Article

Me, Myself, and My Thoughts: The Influence of Brooding and Reflective Rumination on Depressive Symptoms in Athletes in the United Kingdom

Citation

Tahtinen R, McDougall M, Feddersen N, Tikkanen O, Morris R & Ronkainen NJ (2020) Me, Myself, and My Thoughts: The Influence of Brooding and Reflective Rumination on Depressive Symptoms in Athletes in the United Kingdom. Journal of Clinical Sport Psychology, 14 (3), p. 285–304. https://doi.org/10.1123/jcsp.2019-0039

Abstract
Individual differences in vulnerability to depression are still underexplored in athletes. We tested the influence of different brooding and reflective rumination profiles (i.e., repetitive thought processes in response to low/depressed mood) on the odds of experiencing clinically relevant depressive symptoms in competitive athletes (N = 286). The Patient Health Questionnaire–9 and the Ruminative Responses Scale–short form were utilized to measure depression and rumination, respectively. Compared to athletes with a low brooding/reflection profile, athletes with a high brooding/reflection profile had significantly higher odds of experiencing clinical levels of depressive symptoms (OR = 13.40, 95% CI = 3.81–47.11). A high reflection/low brooding profile was not, however, related to increased odds of depressive symptoms. Future research could extend our findings by exploring determinants of ruminative tendencies, especially brooding, in athletes. Furthermore, psychological interventions targeting rumination could be examined as a potential prevention and treatment approach to tackling depressive symptoms in athletes.

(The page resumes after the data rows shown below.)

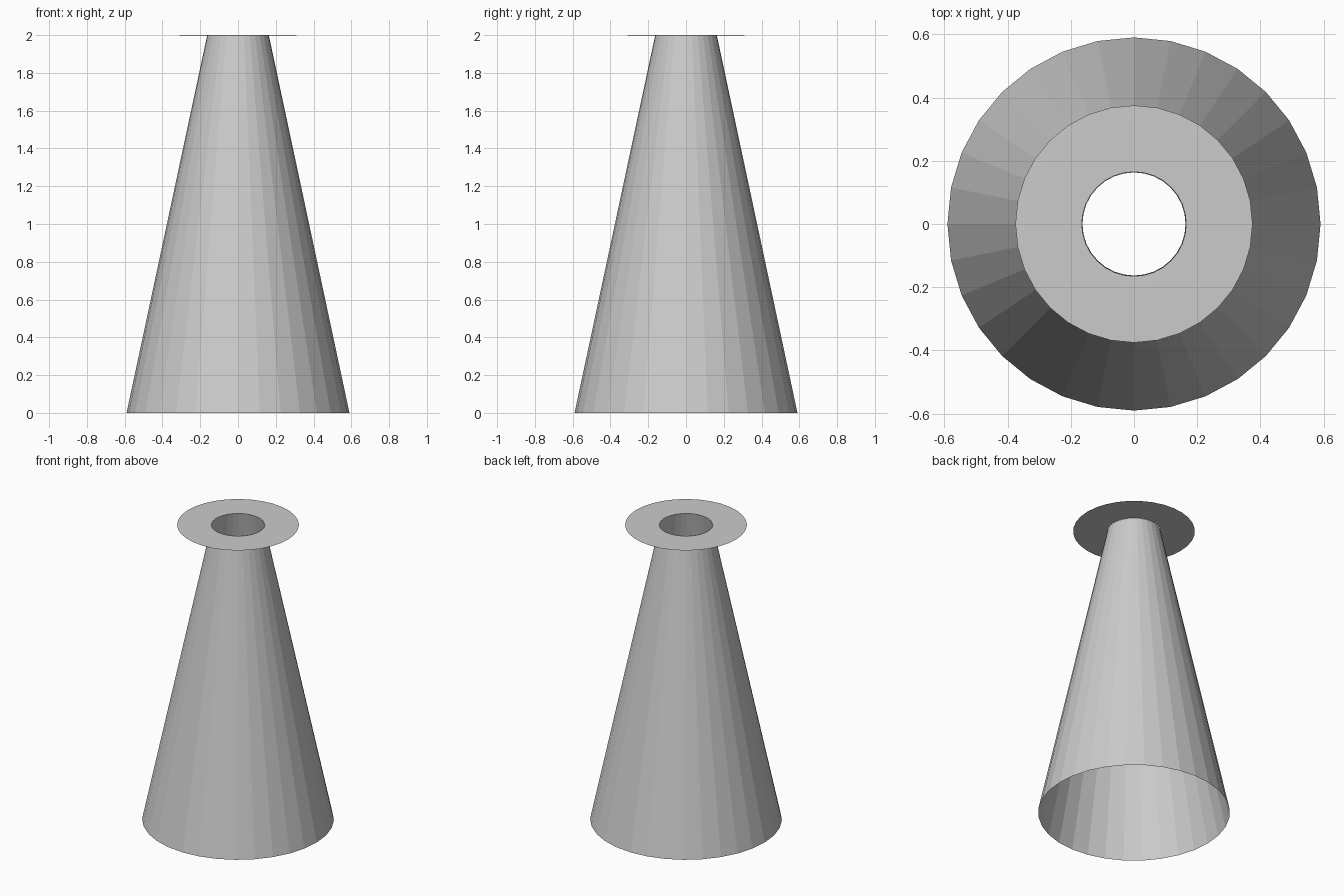
import bpy, bmesh, math

if "Cube" in bpy.data.objects:
    bpy.data.objects.remove(bpy.data.objects["Cube"])

SIDES = 32
HEIGHT = 2.0


def lathe(name, profile, closed=False):
    """Spin an (r, z) profile around the z axis into a faceted surface."""
    bm = bmesh.new()
    rings = []
    for r, z in profile:
        rings.append([bm.verts.new((r * math.cos(2 * math.pi * i / SIDES),
                                    r * math.sin(2 * math.pi * i / SIDES), z))
                      for i in range(SIDES)])
    pairs = list(zip(rings, rings[1:]))
    if closed:
        pairs.append((rings[-1], rings[0]))
    for a, b in pairs:
        for i in range(SIDES):
            j = (i + 1) % SIDES
            bm.faces.new((a[i], a[j], b[j], b[i]))
    mesh = bpy.data.meshes.new(name)
    bm.to_mesh(mesh)
    bm.free()
    obj = bpy.data.objects.new(name, mesh)
    bpy.context.collection.objects.link(obj)
    return obj


# Tapered body, open at both ends
lathe("cone_body", [(0.59, 0), (0.163, HEIGHT)])

# Collar: a ring of eight-sided section, squashed almost flat at the top
MAJOR, MINOR, HALF_THICK = 0.27, 0.105, 0.0004
section = [(MAJOR + MINOR * math.cos(k * math.pi / 4),
            HEIGHT - HALF_THICK + HALF_THICK * math.sin(k * math.pi / 4))
           for k in range(8)]
collar = lathe("top_collar", section, closed=True)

Keywords
Applied Psychology

Journal
Journal of Clinical Sport Psychology: Volume 14, Issue 3

StatusPublished
Publication date30/09/2020
Publication date online30/09/2019
Date accepted by journal09/09/2019
PublisherHuman Kinetics
ISSN1932-9261
eISSN1932-927X